  1. Thoroughly clean adjacent area then remove master cylinder filler cap nut and gasket.
  2. Fill reservoir as required to bring fluid level to 1/2″ to 1″ below top of filler opening. Master Cylinder Filler J 713 with Adapter J 713-2 will automatically fill reservoir to correct level. See figure 8-5.
    1952 Buick Master Cylinder Filler and Adapter

    1952 Buick Master Cylinder Filler and Adapter

  3. Use only new G.M. or Delco Super No. 11 hydraulic fluid, or No. 12 if No. 11 is not available.
    CAUTION: Do not use shock absorber fluid or any other fluid which contains mineral oil. Do not use a container which has been used for mineral oil. Even a trace of mineral oil will cause swelling and distortion of rubber parts in the 1952 Buick hydraulic brake system.
  4. Check for clear vent holes in filler cap nut, then install cap nut and gasket.



A bleeding operation is necessary to remove air whenever it is introduced into the 1952 Buick hydraulic brake system. Since air is compressible and hydraulic fluid is not, the pressure of air in the system is indicated by a springy, spongy feeling on the brake pedal accompanied by poor braking action.

Air will be introduced into the hydraulic system if the 1952 Buick brake pedal is operated when the fluid is too low in master cylinder reservoir. Air will also enter the system whenever any part of hydraulic system is disconnected.

It will be necessary to bleed the hydraulic system at all four wheel cylinders if air has been introduced through low fluid level or by disconnecting brake pipe at master cylinder. If 1952 Buick brake pipe is disconnected at any wheel cylinder, then that wheel cylinder only need be bled. If pipes are disconnected at any fitting located between master cylinder and wheel cylinders, then all wheel cylinders served by the disconnected pipe must be bled.

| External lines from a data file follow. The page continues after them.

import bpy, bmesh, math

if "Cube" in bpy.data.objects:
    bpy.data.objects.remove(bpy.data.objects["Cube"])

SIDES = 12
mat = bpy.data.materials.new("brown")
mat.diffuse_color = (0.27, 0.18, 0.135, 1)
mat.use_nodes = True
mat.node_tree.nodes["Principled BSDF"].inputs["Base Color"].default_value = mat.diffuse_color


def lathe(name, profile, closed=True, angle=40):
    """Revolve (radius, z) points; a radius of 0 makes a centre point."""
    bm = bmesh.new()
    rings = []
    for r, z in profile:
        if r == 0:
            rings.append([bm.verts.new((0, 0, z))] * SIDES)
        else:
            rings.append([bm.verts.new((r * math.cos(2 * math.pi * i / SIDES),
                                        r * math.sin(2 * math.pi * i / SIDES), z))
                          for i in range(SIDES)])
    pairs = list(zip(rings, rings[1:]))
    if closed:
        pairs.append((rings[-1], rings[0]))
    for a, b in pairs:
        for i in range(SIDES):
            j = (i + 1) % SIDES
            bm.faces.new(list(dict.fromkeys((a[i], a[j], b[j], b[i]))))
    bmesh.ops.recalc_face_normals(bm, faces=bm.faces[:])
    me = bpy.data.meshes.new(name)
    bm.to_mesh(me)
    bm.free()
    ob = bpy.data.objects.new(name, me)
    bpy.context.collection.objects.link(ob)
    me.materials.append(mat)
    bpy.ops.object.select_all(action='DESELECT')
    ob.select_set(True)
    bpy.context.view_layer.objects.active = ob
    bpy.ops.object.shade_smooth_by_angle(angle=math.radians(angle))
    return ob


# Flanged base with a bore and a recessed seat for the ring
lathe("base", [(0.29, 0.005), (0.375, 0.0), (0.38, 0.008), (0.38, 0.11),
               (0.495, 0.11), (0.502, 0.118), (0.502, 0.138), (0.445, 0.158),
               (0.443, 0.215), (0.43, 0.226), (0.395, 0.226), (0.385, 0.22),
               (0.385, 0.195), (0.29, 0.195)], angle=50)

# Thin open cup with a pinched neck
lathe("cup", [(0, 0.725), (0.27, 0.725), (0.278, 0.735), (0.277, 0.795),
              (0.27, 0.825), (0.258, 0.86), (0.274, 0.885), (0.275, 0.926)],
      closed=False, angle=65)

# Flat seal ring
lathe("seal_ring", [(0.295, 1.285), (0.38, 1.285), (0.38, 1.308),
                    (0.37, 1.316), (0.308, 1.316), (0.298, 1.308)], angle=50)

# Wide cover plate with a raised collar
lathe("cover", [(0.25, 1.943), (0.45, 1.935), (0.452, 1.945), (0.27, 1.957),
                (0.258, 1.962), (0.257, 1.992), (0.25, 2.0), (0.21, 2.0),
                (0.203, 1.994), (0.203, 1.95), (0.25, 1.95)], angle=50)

See figure 8-3.

Sequence for Bleeding Wheel Cylinders

It is advisable to bleed one wheel cylinder at a time to avoid getting fluid level in reservoir dangerously low. The correct sequence of bleeding is left front, right front, left rear, right rear. This sequence expels air from the lines and wheel cylinders nearest to the master cylinder first, and eliminates the possibility that air in a line close to the master cylinder may enter a line farther away after it has been bled.

CAUTION: Do not perform bleeding operation while any brake drum is removed.

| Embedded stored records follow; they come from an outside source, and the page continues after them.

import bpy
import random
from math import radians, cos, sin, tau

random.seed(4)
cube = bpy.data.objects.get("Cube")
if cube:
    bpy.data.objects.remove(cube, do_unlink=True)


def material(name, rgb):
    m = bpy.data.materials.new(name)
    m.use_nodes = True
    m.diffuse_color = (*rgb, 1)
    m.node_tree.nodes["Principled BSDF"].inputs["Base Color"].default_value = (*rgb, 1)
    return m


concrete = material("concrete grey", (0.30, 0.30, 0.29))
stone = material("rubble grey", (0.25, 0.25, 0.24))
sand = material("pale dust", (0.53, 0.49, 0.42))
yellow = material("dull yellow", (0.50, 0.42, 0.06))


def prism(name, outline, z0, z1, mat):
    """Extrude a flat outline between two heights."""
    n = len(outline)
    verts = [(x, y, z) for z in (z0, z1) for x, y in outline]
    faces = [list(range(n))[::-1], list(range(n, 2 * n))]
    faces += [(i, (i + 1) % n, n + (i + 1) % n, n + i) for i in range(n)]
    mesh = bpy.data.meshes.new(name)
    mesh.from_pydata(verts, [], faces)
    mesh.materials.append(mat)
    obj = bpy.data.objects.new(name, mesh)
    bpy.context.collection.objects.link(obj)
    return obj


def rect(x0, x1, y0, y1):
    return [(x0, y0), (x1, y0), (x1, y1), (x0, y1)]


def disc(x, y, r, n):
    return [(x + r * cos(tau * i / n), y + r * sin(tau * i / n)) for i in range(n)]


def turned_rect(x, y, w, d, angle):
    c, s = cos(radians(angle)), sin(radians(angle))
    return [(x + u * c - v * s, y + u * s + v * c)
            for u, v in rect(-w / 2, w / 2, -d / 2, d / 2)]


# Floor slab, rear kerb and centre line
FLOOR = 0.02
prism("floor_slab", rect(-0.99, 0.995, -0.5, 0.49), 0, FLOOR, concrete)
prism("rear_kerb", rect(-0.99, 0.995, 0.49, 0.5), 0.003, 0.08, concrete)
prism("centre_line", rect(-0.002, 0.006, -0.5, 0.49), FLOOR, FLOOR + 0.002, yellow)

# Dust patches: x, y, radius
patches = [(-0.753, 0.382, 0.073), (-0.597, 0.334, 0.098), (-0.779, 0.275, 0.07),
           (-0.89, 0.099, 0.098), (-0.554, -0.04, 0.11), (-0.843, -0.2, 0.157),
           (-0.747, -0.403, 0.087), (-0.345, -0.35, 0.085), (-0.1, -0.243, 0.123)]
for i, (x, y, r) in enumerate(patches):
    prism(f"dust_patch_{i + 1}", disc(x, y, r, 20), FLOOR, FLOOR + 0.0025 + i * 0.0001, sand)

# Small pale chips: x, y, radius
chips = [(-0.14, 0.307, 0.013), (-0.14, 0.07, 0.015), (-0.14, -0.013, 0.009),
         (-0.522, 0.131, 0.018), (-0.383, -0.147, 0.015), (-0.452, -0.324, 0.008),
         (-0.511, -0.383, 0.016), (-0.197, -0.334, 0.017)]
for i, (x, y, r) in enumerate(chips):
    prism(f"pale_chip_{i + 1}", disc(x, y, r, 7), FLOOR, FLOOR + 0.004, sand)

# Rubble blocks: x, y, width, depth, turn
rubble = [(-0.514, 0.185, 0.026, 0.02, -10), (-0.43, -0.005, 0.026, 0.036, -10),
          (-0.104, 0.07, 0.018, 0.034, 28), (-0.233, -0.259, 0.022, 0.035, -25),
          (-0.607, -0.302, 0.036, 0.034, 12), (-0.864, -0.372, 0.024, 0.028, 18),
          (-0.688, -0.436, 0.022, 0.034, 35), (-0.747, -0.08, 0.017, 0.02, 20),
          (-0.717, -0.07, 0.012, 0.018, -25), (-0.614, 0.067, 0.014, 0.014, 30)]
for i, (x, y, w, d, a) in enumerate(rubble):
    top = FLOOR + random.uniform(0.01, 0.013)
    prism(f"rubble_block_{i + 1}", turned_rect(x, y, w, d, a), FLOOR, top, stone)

Bleeding Wheel Cylinder with Master Cylinder Filler J 71 3

  1. Thoroughly clean master cylinder filler cap nut and surrounding area, then remove cap nut.
  2. Fill Master Cylinder Filler J 713 with specified brake fluid (par. 8-8) and use Adapter J 713-2 to support the filler in place on master cylinder. See figure 8-5. Leave Filler J 713 in place during all bleeding operations as it automatically maintains the proper level in reservoir as fluid is pumped out of master cylinder.
  3. Remove screw and attach Brake Bleeder Tube J 628-A to wheel cylinder bleeder valve. Place lower end of bleeder tube in a clean glass jar. Unscrew bleeder valve 3/4 of a turn, using Bleeder Wrench J 627. See figure 8-6.